Featured, History

Tipu Sultan seeks legitimacy from the Ottoman Caliph

Tipu Sultan, was ruler of Mysore based in South India from 1782 to 1799.

In 1784 Tipu Sultan sent Osman Khan to Constantinople to find out whether an embassy to the Ottoman Government would be fruitful.

Tipu decided to send an embassy to Constantinople in order to secure confirmation of his title to the throne of Mysore from the Ottoman Caliph. The idea of securing an investiture from the Caliph was no innovation on the part of Tipu. With the exception of the Mughal Emperors who regarded themselves as Caliphs [sic] in their kingdom in their own right, a number of Muslim rulers of India had secured confirmation of their title to the throne from the then ruling Caliph. Thus Iltutmush and Mahmud of Ghazna had obtained their investiture from the Abbasid Caliphs of Baghdad, while Muhammad b. Tughlaq, Firoz Shah Tughlaq and Mahmud of Malwa had secured it from the Abbasid Caliphs of Egypt. Now that the Caliphate had become vested in the Ottoman dynasty, Tipu wanted to obtain his investiture from the Ottoman ruler in order to legalise his status which appeared to be anomalous.

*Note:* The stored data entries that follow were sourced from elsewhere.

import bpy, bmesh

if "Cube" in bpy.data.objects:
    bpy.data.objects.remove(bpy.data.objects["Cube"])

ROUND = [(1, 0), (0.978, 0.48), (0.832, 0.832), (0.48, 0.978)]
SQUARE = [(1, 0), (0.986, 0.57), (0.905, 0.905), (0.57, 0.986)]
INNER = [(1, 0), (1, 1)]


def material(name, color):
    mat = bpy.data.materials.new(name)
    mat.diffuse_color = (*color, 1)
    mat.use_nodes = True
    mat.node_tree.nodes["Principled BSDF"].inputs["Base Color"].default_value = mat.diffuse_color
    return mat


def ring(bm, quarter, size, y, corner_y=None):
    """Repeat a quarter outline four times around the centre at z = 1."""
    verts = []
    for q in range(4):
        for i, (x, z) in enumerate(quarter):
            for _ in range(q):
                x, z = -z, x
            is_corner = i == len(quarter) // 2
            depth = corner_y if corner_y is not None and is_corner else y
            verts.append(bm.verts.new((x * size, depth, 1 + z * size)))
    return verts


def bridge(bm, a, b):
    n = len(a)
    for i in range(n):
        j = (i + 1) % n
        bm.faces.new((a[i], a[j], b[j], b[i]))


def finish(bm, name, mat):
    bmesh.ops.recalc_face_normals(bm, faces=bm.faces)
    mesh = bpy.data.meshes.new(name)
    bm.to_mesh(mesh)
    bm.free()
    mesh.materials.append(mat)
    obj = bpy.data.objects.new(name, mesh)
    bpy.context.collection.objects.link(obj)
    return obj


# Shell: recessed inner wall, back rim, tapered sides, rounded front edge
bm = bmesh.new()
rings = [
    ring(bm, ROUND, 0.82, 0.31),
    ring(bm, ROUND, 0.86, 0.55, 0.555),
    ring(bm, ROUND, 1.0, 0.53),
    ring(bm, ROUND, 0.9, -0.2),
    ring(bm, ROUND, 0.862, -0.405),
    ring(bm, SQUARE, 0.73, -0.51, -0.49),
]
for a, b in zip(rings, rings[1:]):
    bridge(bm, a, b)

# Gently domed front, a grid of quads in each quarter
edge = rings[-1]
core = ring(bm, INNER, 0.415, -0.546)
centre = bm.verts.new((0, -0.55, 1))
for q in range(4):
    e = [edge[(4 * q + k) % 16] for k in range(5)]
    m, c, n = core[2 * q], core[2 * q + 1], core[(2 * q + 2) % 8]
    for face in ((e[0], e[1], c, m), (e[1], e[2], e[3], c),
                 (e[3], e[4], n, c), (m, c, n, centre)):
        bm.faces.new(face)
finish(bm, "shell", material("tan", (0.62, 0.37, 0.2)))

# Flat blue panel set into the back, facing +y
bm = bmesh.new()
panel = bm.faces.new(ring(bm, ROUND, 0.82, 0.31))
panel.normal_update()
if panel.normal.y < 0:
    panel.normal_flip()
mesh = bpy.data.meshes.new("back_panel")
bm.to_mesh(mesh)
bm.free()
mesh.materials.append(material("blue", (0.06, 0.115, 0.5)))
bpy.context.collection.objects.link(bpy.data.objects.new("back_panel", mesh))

Source: Mohibul Hasan, ‘History of Tipu Sultan,’ The World Press Private Ltd, 1971, pp.128